What Are The Suitability Differences Between LASIK, LASEK And PRK?
Mr Glenn Carp – “PRK and LASEK are the same thing. There is a layer on the surface of the eye called the epithelium, very, very thin and mobile and if we put a laser change into that layer it only lasts seven to fourteen days because that layer is replaced every seven to fourteen days. So what we do in those two procedures is we remove the surface layer, treating the bed, the more permanent stromal tissue underneath and that is where we make our shape change. The main difference between LASEK and PRK is in PRK we remove the layer. It simply grows back on its own after having put a contact lens on the eye and in LASEK we push the layer to one side and then replace it. The new layer does form underneath that layer, however, and some people believe there are healing benefits in that regard.

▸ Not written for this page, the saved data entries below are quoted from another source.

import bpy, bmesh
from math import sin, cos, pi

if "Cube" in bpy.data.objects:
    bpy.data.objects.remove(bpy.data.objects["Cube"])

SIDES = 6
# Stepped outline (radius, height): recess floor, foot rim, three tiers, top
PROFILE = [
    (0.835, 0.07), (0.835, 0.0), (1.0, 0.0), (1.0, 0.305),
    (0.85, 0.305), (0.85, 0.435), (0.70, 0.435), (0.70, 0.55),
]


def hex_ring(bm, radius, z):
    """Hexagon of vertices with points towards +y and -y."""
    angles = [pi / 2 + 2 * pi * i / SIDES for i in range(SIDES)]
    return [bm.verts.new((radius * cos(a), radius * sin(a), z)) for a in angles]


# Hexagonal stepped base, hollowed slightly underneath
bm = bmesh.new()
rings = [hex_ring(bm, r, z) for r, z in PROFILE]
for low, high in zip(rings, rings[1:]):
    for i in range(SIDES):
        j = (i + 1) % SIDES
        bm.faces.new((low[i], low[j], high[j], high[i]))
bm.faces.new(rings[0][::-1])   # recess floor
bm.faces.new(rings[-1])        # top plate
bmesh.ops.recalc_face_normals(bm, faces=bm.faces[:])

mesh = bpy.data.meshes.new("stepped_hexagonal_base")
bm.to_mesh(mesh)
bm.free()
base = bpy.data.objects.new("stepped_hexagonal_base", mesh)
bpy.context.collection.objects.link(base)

LASIK on the other hand is where we create a little flap in the cornea and the idea of that is we create a flap through the mobile layer into the permanent layer very, very thin on the surface. We can reflect the flap, make our shape change into the base and then simply re-apply the flap and the beauty of this is that the whole surface remains unchanged. So in terms of the healing time, whereas it takes a week for the surface layer to heal in PRK or LASEK, in LASIK it is only the edges of that flap that need to heal and that happens in about three hours. In most of patients nowadays, the vast majority are candidate for LASIK and most patients would opt to have LASIK because of the healing time.

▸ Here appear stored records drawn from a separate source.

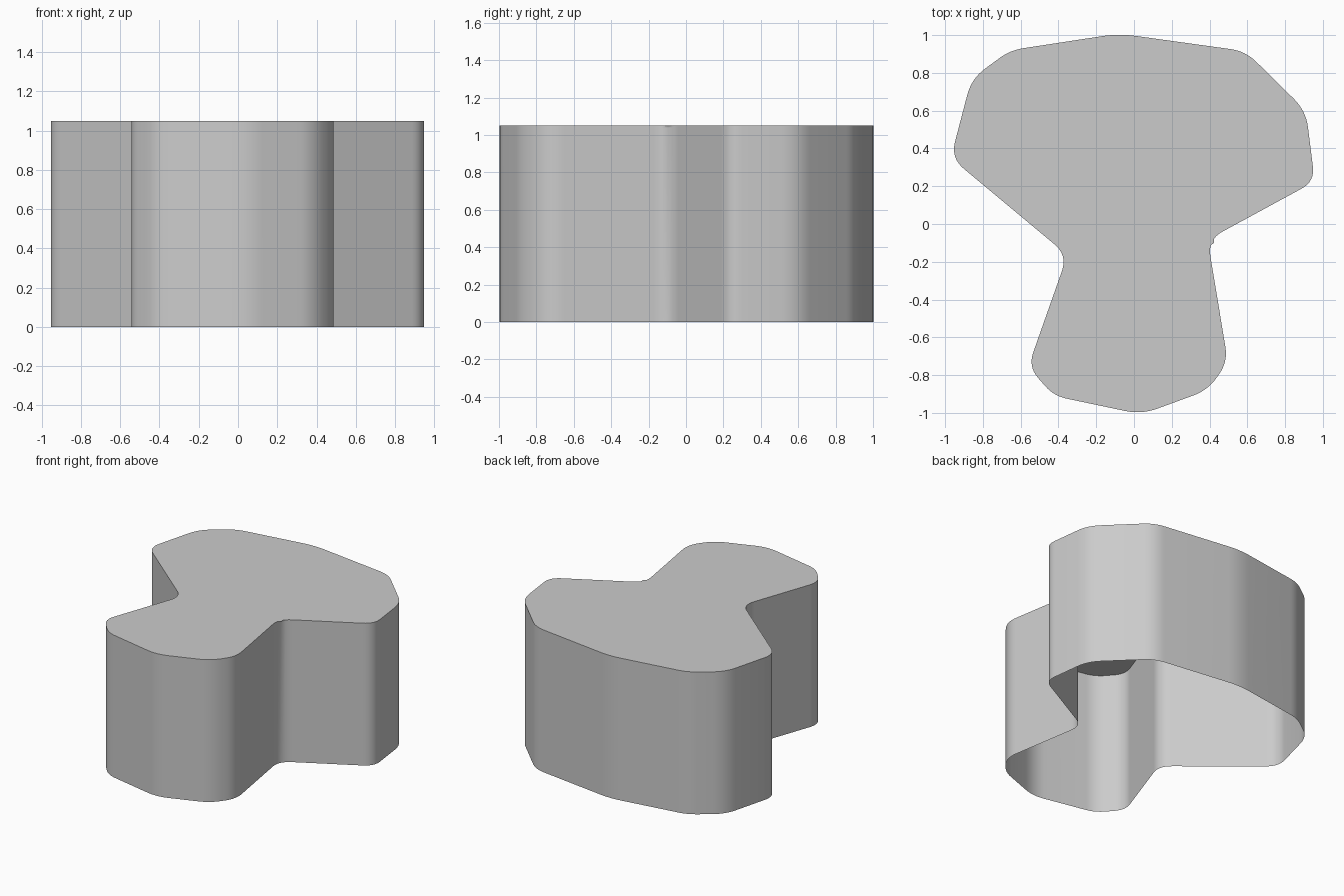
import bpy
import bmesh
import math
from mathutils import Vector

cube = bpy.data.objects.get("Cube")
if cube:
    bpy.data.objects.remove(cube, do_unlink=True)

HEIGHT = 1.05
BEVEL = 0.012
STEPS = 8

# Outline corners with the distance each is rounded back along its edges
CORNERS = [
    (-0.08, 1.008, 0.09), (-0.655, 0.92, 0.07), (-0.86, 0.77, 0.09),
    (-0.97, 0.35, 0.09), (-0.352, -0.165, 0.09), (-0.56, -0.755, 0.08),
    (-0.425, -0.91, 0.07), (0.04, -1.008, 0.09), (0.39, -0.88, 0.08),
    (0.497, -0.73, 0.08), (0.39, -0.083, 0.09), (0.957, 0.225, 0.08),
    (0.91, 0.6, 0.09), (0.59, 0.915, 0.08),
]


def rounded_outline(corners):
    """Replace every corner by a short quadratic curve."""
    points = []
    for i, (x, y, reach) in enumerate(corners):
        corner = Vector((x, y))
        before = Vector(corners[i - 1][:2])
        after = Vector(corners[(i + 1) % len(corners)][:2])
        start = corner + (before - corner).normalized() * reach
        end = corner + (after - corner).normalized() * reach
        for s in range(STEPS + 1):
            t = s / STEPS
            points.append(start.lerp(corner, t).lerp(corner.lerp(end, t), t))
    return points


# Hollow shell: side wall and top, open underneath
bm = bmesh.new()
outline = rounded_outline(CORNERS)
low = [bm.verts.new((p.x, p.y, 0)) for p in outline]
high = [bm.verts.new((p.x, p.y, HEIGHT)) for p in outline]
for i in range(len(outline)):
    j = (i + 1) % len(outline)
    bm.faces.new((low[i], low[j], high[j], high[i]))
top = bm.faces.new(high)

# Tiny softened rim around the top
bmesh.ops.bevel(bm, geom=list(top.edges), offset=BEVEL, segments=2,
                profile=0.5, affect='EDGES')

mesh = bpy.data.meshes.new("shell")
bm.to_mesh(mesh)
bm.free()
shell = bpy.data.objects.new("shell", mesh)
bpy.context.collection.objects.link(shell)

# Plain grey material
grey = bpy.data.materials.new("grey")
grey.use_nodes = True
colour = (0.6, 0.6, 0.6, 1)
grey.diffuse_color = colour
grey.node_tree.nodes["Principled BSDF"].inputs["Base Color"].default_value = colour
mesh.materials.append(grey)

bpy.context.view_layer.objects.active = shell
shell.select_set(True)
bpy.ops.object.shade_smooth_by_angle(angle=math.radians(40))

Generally speaking if patients are candidates for both types of treatment we tend to advice and recommend a LASIK procedure because of the ease for the patient. Having said that if there are extensive scars within the cornea or the cornea is extremely thin, one may be able to perform better surgery doing PRK. On the converse side, patients who are diabetic with slow healing wounds as well as patients with controlled but very mild inflammatory conditions, PRK may not be a good option and therefore LASIK takes the preference and then of course there is the patient’s social situation. If they are boxers, for example kick boxers, having a flap in the eye may not be the best option. So again for certain sporting groups, PRK may have an advantage for those patients.”

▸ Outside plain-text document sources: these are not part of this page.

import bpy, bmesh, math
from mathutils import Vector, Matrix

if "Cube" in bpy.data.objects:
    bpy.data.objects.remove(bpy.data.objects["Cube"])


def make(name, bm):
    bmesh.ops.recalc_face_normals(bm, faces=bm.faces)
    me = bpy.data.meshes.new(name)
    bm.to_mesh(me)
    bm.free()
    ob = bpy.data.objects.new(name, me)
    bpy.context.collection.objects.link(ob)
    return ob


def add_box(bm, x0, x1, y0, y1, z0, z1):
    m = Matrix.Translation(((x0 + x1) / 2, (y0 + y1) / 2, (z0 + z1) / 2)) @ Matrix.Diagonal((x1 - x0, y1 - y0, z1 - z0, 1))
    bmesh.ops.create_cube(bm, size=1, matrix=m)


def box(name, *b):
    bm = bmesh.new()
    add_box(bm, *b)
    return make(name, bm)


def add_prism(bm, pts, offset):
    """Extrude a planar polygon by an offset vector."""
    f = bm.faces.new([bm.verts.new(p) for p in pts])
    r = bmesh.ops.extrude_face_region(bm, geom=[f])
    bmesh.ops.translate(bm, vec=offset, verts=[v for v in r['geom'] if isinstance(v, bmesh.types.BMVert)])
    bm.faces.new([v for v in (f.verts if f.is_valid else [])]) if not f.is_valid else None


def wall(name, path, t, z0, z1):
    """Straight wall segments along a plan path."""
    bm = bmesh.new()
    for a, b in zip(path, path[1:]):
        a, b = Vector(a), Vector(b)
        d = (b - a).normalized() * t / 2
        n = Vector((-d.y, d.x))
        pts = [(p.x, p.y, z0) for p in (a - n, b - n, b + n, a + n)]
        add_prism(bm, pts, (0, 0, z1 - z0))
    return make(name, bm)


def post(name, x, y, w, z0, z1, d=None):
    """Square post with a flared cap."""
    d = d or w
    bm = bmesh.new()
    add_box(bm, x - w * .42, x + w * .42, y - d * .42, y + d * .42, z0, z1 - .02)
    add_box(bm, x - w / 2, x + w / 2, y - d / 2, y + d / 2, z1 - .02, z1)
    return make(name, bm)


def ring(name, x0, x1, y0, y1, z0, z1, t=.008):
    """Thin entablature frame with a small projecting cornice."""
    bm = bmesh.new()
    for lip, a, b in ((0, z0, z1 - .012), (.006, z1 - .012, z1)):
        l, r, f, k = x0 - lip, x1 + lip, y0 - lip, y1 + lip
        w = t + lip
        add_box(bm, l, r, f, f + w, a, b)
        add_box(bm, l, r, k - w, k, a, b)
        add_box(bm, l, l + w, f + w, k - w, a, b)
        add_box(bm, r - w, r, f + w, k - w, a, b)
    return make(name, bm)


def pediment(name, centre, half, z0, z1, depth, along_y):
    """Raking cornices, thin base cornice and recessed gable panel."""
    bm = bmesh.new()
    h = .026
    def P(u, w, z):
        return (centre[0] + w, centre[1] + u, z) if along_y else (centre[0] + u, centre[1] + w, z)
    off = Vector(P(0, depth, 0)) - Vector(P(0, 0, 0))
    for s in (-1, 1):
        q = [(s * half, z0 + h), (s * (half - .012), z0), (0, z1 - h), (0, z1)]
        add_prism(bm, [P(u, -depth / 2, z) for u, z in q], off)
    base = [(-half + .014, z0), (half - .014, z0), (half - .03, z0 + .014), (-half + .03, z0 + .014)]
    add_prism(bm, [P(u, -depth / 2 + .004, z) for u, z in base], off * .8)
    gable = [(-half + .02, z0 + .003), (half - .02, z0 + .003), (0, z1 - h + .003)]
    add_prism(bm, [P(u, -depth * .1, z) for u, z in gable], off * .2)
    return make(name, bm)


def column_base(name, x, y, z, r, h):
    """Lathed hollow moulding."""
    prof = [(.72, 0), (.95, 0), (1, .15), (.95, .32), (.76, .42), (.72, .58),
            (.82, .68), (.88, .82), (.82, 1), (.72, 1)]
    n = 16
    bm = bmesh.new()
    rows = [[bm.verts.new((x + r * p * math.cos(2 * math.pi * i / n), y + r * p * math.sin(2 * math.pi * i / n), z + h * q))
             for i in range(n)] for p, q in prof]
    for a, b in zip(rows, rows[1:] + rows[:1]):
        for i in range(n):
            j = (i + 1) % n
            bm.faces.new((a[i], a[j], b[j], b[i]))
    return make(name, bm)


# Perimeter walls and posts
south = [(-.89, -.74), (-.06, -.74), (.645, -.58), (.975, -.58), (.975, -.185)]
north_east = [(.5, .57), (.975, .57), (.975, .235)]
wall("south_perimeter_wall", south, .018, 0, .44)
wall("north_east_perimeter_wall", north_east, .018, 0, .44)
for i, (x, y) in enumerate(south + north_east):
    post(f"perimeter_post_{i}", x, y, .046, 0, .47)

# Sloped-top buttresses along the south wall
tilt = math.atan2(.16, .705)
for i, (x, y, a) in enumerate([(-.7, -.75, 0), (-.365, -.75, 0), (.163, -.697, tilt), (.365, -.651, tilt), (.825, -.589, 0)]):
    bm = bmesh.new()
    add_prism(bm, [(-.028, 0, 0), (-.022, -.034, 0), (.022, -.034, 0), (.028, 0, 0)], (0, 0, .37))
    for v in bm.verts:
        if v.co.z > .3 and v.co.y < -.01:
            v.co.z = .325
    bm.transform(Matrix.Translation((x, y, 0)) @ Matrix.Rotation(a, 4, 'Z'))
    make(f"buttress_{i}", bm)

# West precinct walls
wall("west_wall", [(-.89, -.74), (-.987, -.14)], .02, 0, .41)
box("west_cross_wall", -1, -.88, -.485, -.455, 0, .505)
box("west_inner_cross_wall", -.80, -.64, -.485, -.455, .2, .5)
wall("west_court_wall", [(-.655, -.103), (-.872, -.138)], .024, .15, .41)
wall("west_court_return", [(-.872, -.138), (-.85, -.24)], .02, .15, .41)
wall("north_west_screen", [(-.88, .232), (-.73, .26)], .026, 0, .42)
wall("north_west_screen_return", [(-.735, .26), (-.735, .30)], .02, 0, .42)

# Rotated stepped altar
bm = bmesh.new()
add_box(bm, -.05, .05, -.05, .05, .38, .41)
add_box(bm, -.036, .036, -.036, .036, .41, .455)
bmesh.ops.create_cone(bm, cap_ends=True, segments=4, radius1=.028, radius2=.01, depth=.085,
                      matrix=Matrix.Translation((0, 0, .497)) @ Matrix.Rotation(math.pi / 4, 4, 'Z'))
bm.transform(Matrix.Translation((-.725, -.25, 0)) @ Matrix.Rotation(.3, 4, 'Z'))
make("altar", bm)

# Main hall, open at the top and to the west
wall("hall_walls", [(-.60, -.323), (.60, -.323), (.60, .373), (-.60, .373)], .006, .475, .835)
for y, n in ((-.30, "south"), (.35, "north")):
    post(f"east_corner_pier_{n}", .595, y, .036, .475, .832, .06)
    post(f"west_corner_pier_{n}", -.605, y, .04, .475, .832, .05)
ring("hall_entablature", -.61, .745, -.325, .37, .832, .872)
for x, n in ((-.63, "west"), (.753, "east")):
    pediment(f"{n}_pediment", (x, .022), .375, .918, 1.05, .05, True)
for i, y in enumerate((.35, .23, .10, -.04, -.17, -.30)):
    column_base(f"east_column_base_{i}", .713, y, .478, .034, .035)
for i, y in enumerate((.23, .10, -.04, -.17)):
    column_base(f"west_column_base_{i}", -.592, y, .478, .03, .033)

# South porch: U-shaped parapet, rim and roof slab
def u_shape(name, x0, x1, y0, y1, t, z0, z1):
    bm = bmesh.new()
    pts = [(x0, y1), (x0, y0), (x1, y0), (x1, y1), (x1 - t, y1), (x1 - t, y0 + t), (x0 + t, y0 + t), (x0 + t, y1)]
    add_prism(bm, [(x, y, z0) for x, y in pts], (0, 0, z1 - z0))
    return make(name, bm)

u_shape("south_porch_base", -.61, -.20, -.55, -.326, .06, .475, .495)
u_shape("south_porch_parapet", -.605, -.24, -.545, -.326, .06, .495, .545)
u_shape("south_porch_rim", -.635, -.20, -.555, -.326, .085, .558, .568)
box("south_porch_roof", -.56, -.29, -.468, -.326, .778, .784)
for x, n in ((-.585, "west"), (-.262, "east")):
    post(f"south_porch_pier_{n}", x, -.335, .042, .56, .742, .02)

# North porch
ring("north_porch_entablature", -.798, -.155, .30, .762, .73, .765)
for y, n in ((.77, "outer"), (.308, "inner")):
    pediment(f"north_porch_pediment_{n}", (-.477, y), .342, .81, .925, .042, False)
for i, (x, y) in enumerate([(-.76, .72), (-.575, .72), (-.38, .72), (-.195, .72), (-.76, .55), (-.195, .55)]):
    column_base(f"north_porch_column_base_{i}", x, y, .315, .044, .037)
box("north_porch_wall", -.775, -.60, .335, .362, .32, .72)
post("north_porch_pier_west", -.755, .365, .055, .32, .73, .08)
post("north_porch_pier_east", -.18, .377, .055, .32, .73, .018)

Suitability Differences Between LASIK, LASEK And PRK Explained Further…
The vast majority of patients undergoing Laser Eye Surgery worldwide are suitable for LASIK. Roughly, 10% of patients have LASEK or PRK. The main consideration when recommending LASEK or PRK over LASIK is corneal thickness. Secondary considerations include the patient’s pre-operative prescription.
Mr Glenn Carp explains the suitability differences between LASIK, LASEK and PRK.